But we’ve kept the flame burning as it’s something that just want leave us. And yes, we are setting up our own small urban block and home as a demonstration city farm, but we want to see paddocks of productive landscapes in our cities, paddocks and paddocks. It’s a vision that’s been lodged in my head and heart my whole life and I can’t let it go, not until its real. Cause nothing beats realness.
And so, it is with enormous pleasure, and some relief, that we’ve finally been able to launch the Hobart City Farm project at our local Sustainable Living Festival this weekend. We are a not-for-profit organisation, run like a social enterprise and focused on establishing a vibrant, financially viable and environmentally regenerative small farm that grows a diverse range of food, builds community and provides meaningful employment. We are more than stoked.
So, who are we exactly? We are 5 people, independent of Good Life Permaculture, and go by the names of James Da Costa, Bridget Stewart, Louise Sales, Sam Beattie and yours truly – Hannah. Anton is playing support on this project as he’s concentrating on not spreading himself so thin, smart bloke that one. And where is the land? It’s in New Town, around 3kms north of Hobart city centre, we’ll release the actually address of the site once we’ve finalised formalities – which are almost there.
Currently the site is a patch of lawn, but not for long as we’re running a multifaceted fundraising campaign to get the whole sh-bang off the ground. Part one is selling a huge amount of tomato seedlings we propagated ourselves at the Sustainable Living Festival this weekend. Pop on down today (Sunday 9th) to get your tom stash and meet some of the team, Good Life Permaculture’s stall is directly next door (we made sure of that) so you can say g’day to us too.
Part two of the fundraising efforts is our crowd funding campaign, complete with a pretty darn impressive list of gifts in exchange for your contributions. We’ve got beehives, permaculture designs, garden blitzes, seeds, parties, t-shirts, compost workshops and even naming writes to a tractor!
Watch the crowd funding film HERE
So why are we so gung-ho about this city farm thing?
Food: We’re passionate about investing in local and regional food systems to provide reliable access to a nutritious and diverse range of food. We see growing food in the heart of the community as an important way of rebuilding connections to where food comes from and the people who grow it. We’re committed to ensuring that the following generations have an understanding of the important role food plays in creating and maintaining resilient communities.

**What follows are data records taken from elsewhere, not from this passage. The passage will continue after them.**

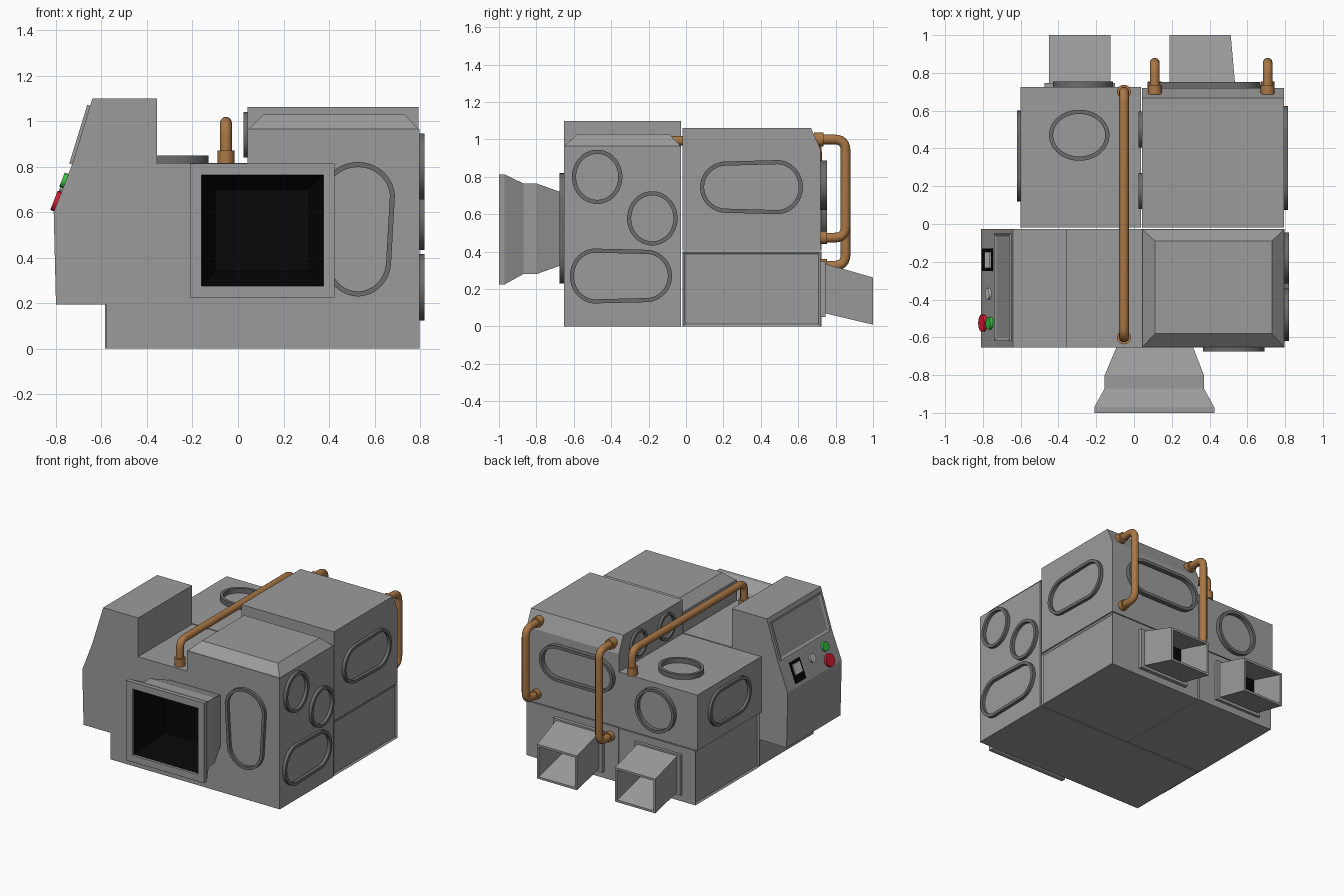
import bpy, bmesh, math
from mathutils import Vector, Matrix

if "Cube" in bpy.data.objects:
    bpy.data.objects.remove(bpy.data.objects["Cube"])


def material(name, rgb):
    m = bpy.data.materials.new(name)
    m.diffuse_color = (*rgb, 1)
    m.use_nodes = True
    m.node_tree.nodes["Principled BSDF"].inputs["Base Color"].default_value = m.diffuse_color
    return m


STEEL = material("steel", (0.33, 0.33, 0.33))
DARK = material("dark_steel", (0.15, 0.15, 0.15))
LIGHT = material("light_grey", (0.6, 0.6, 0.6))
COPPER = material("copper", (0.40, 0.185, 0.06))
BLACK = material("black", (0.002, 0.002, 0.002))
RED = material("red", (0.75, 0.01, 0.035))
GREEN = material("green", (0.04, 0.55, 0.06))


def finish(name, bm, mat=STEEL, matrix=None, smooth=False):
    bmesh.ops.recalc_face_normals(bm, faces=bm.faces)
    me = bpy.data.meshes.new(name)
    bm.to_mesh(me)
    bm.free()
    ob = bpy.data.objects.new(name, me)
    bpy.context.collection.objects.link(ob)
    if matrix:
        ob.matrix_world = matrix
    me.materials.append(mat)
    if smooth:
        me.polygons.foreach_set("use_smooth", [True] * len(me.polygons))
        me.set_sharp_from_angle(angle=math.radians(35))
    return ob


def frame(loc, u, n):
    """Matrix whose local x follows u and local z follows the surface normal n."""
    u, n = Vector(u).normalized(), Vector(n).normalized()
    m = Matrix((u, n.cross(u), n)).transposed().to_4x4()
    m.translation = loc
    return m


def loft(name, loops, caps=True, mat=STEEL, matrix=None, smooth=False, closed=False, inset=None):
    """Skin a series of equal-length point loops; inset=(direction, width, depth) recesses a panel."""
    bm = bmesh.new()
    rows = [[bm.verts.new(p) for p in lp] for lp in loops]
    pairs = list(zip(rows, rows[1:])) + ([(rows[-1], rows[0])] if closed else [])
    for a, b in pairs:
        for i in range(len(a)):
            j = (i + 1) % len(a)
            bm.faces.new((a[i], a[j], b[j], b[i]))
    if caps and not closed:
        bm.faces.new(rows[0])
        bm.faces.new(rows[-1])
    if inset:
        bmesh.ops.recalc_face_normals(bm, faces=bm.faces)
        fs = [f for f in bm.faces if f.normal.dot(Vector(inset[0])) > 0.95]
        bmesh.ops.inset_individual(bm, faces=fs, thickness=inset[1], depth=-inset[2])
    return finish(name, bm, mat, matrix, smooth)


def rect_z(z, x0, x1, y0, y1):
    return [(x0, y0, z), (x1, y0, z), (x1, y1, z), (x0, y1, z)]


def rect_y(y, x0, x1, z0, z1):
    return [(x0, y, z0), (x1, y, z0), (x1, y, z1), (x0, y, z1)]


def box(name, x, y, z, **kw):
    return loft(name, [rect_z(z[0], *x, *y), rect_z(z[1], *x, *y)], **kw)


def ring(name, loc, u, n, half_len, r_start, r_end=None, depth=0.03, straight=0.0, rim=0.022):
    """Raised hollow rim: ellipse, or stadium when straight > 0."""
    r_end = r_end or r_start

    def outline(inset, z):
        pts = []
        for i in range(48):
            a = 2 * math.pi * (i + 0.5) / 48
            c, s = math.cos(a), math.sin(a)
            r = (r_end if c > 0 else r_start) - inset
            pts.append(((half_len - straight - inset) * c + math.copysign(straight, c), r * s, z))
        return pts
    loft(name, [outline(0, -0.005), outline(0, depth), outline(rim, depth), outline(rim, -0.005)],
         mat=DARK, matrix=frame(loc, u, n), smooth=True, closed=True)


def disc(name, loc, n, r, depth, mat, u=(0, 1, 0)):
    bm = bmesh.new()
    bmesh.ops.create_cone(bm, cap_ends=True, segments=24, radius1=r, radius2=r, depth=depth)
    finish(name, bm, mat, frame(loc, u, n), True)


def pipe(name, x, path, bend=0.06):
    """Copper tube through (y, z) points with rounded corners."""
    p = [Vector((x, *q)) for q in path]
    pts = [p[0]]
    for a, b, c in zip(p, p[1:], p[2:]):
        s, e = b + (a - b).normalized() * bend, b + (c - b).normalized() * bend
        for i in range(7):
            t = i / 6
            pts.append(s * (1 - t) ** 2 + b * 2 * t * (1 - t) + e * t * t)
    pts.append(p[-1])
    cu = bpy.data.curves.new(name, "CURVE")
    cu.dimensions = "3D"
    cu.bevel_depth, cu.bevel_resolution, cu.use_fill_caps = 0.026, 4, True
    sp = cu.splines.new("POLY")
    sp.points.add(len(pts) - 1)
    for sp_pt, v in zip(sp.points, pts):
        sp_pt.co = (*v, 1)
    ob = bpy.data.objects.new(name, cu)
    bpy.context.collection.objects.link(ob)
    cu.materials.append(COPPER)


# Front body with control console: one profile extruded along y
profile = [(-.58, 0), (.797, 0), (.797, .965), (.042, .965), (.042, .815), (-.355, .815), (-.355, 1.1),
           (-.64, 1.1), (-.73, .807), (-.81, .60), (-.80, .195), (-.58, .195)]
loft("front_body", [[(x, y, z) for x, z in profile] for y in (-.653, -.026)])
loft("front_hatch_cap", [rect_z(.963, .044, .795, -.651, -.028), rect_z(1.03, .112, .73, -.58, -.09)])

# Rear blocks, lower ones with recessed side panels
box("rear_left_upper", (-.60, .038), (-.018, .725), (.406, .815))
box("rear_left_lower", (-.585, .038), (-.018, .725), (0, .40), inset=((-1, 0, 0), .018, .01))
box("rear_right_lower", (.044, .793), (-.018, .72), (0, .40), inset=((1, 0, 0), .018, .01))
side = [(-.018, .406), (.72, .406), (.72, .945), (.668, 1.062), (-.018, 1.062)]
loft("rear_right_upper", [[(x, y, z) for y, z in side] for x in (.042, .793)])

# Front intake horn and its dark throat
loft("intake_horn", [rect_y(-.645, -.09, .31, .335, .71), rect_y(-.80, -.155, .37, .28, .765),
                     rect_y(-.87, -.155, .37, .28, .765), rect_y(-.97, -.21, .425, .225, .813),
                     rect_y(-1, -.21, .425, .225, .813), rect_y(-1, -.16, .375, .275, .763),
                     rect_y(-.985, -.16, .375, .275, .763)], caps=False)
loft("intake_throat", [rect_y(-.985, -.16, .375, .275, .763), rect_y(-.87, -.13, .345, .305, .735),
                       rect_y(-.70, -.10, .315, .34, .70)], caps=False, mat=BLACK)
box("intake_back", (-.10, .315), (-.70, -.695), (.34, .70), mat=BLACK)

# Rear exhaust vents: flange, hollow horn, dark hole
for side_name, f0, f1, b0, b1, e0, e1 in (("left", -.475, -.10, -.45, -.124, -.45, -.124),
                                          ("right", .16, .56, .187, .535, .187, .512)):
    c = (e0 + e1) / 2
    box(side_name + "_vent_flange", (f0, f1), (.715, .746), (.05, .347))
    loft(side_name + "_vent", [rect_y(.745, b0, b1, .07, .335), rect_y(1, e0, e1, .01, .262),
                               rect_y(1, e0 + .016, e1 - .016, .026, .246),
                               rect_y(.752, c - .128, c + .128, .11, .307)])
    box(side_name + "_vent_hole", (c - .124, c + .124), (.748, .756), (.114, .303), mat=BLACK)

# Raised rims on every side
X, Y, Z = (1, 0, 0), (0, 1, 0), (0, 0, 1)
BACK, FRONT, LEFT = Y, (0, -1, 0), (-1, 0, 0)
ring("front_oval_rim", (.527, -.653, .525), Z, FRONT, .295, .146, .163, .022, straight=.14)
ring("right_round_rim_upper", (.797, -.475, .80), Y, X, .135, .145, depth=.023)
ring("right_round_rim_lower", (.797, -.18, .578), Y, X, .135, .145, depth=.023)
ring("right_oval_rim_front", (.797, -.348, .27), Y, X, .273, .147, .14, .023, straight=.135)
ring("right_oval_rim_rear", (.793, .35, .745), Y, X, .275, .137, .145, .023, straight=.135)
ring("left_oval_rim", (-.60, .36, .635), Y, LEFT, .24, .135, depth=.02, straight=.11)
ring("back_round_rim", (-.27, .725, .62), X, BACK, .16, .16, depth=.03)
ring("back_oval_rim", (.37, .72, .755), X, BACK, .30, .132, depth=.033, straight=.15)
ring("top_round_rim", (-.29, .47, .815), X, Z, .16, .135, depth=.035)
for i, y in enumerate((.5, .175)):
    ring(f"inner_round_rim_{i}", (.042, y, .94), Y, LEFT, .095, .10, depth=.018, rim=.018)

# Copper pipes with end collars
pipe("top_pipe", -.053, [(-.60, .80), (-.60, .993), (.70, .993), (.70, .80)])
for y in (-.60, .70):
    disc("top_pipe_collar", (-.053, y, .842), Z, .037, .06, COPPER)
for name, x, z in (("inner", .11, .325), ("outer", .708, .475)):
    pipe(name + "_rear_pipe", x, [(.69, 1.0), (.853, 1.0), (.853, z), (.71, z)])
    disc(name + "_rear_collar_top", (x, .71, 1.0), Y, .037, .05, COPPER, X)
    disc(name + "_rear_collar_bottom", (x, .735, z), Y, .035, .04, COPPER, X)

# Console screen: slab on the slanted face with recessed glass
lo, hi = Vector((-.73, 0, .807)), Vector((-.64, 0, 1.1))
d = (hi - lo).normalized()
box("console_screen", (-.285, .285), (-.135, .135), (-.01, .013), inset=((0, 0, 1), .022, .01),
    matrix=frame(lo + d * .138 + Vector((0, -.335, 0)), (0, -1, 0), (-d.z, 0, d.x)))

# Console controls on the lower slanted face
lo, hi = Vector((-.81, 0, .60)), Vector((-.73, 0, .807))
d = (hi - lo).normalized()
n = Vector((-d.z, 0, d.x))


def spot(t, y):
    return lo.lerp(hi, t) + Vector((0, y, 0))


disc("red_button", spot(.22, -.525), n, .045, .035, RED)
disc("green_button", spot(.66, -.525), n, .033, .035, GREEN)
disc("grey_button", spot(.55, -.37), n, .03, .025, LIGHT)
box("console_slot", (-.06, .06), (-.075, .075), (-.005, .004), mat=BLACK,
    matrix=frame(spot(.45, -.19), (0, -1, 0), n))
box("console_lever", (-.042, .042), (-.02, .055), (0, .012), mat=LIGHT,
    matrix=frame(spot(.45, -.19), (0, -1, 0), n))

Community: In addition to producing food, the farm will grow community through facilitating educational opportunities in permaculture, food production and composting (to name a few) – both on and off the farm. The Hobart City Farm will encourage community involvement in the practical operations of the farm and help foster a vibrant community in the immediate surroundings and beyond.
Livelihoods: The Hobart City Farm will employ local Tasmanians, creating meaningful livelihoods for individuals. We are also looking and thinking beyond our farm gate and will explore the possibility of partnering with other organisations to provide training in small-hold farming. We hold a deep commitment to helping others gain the skills they need to become farmers.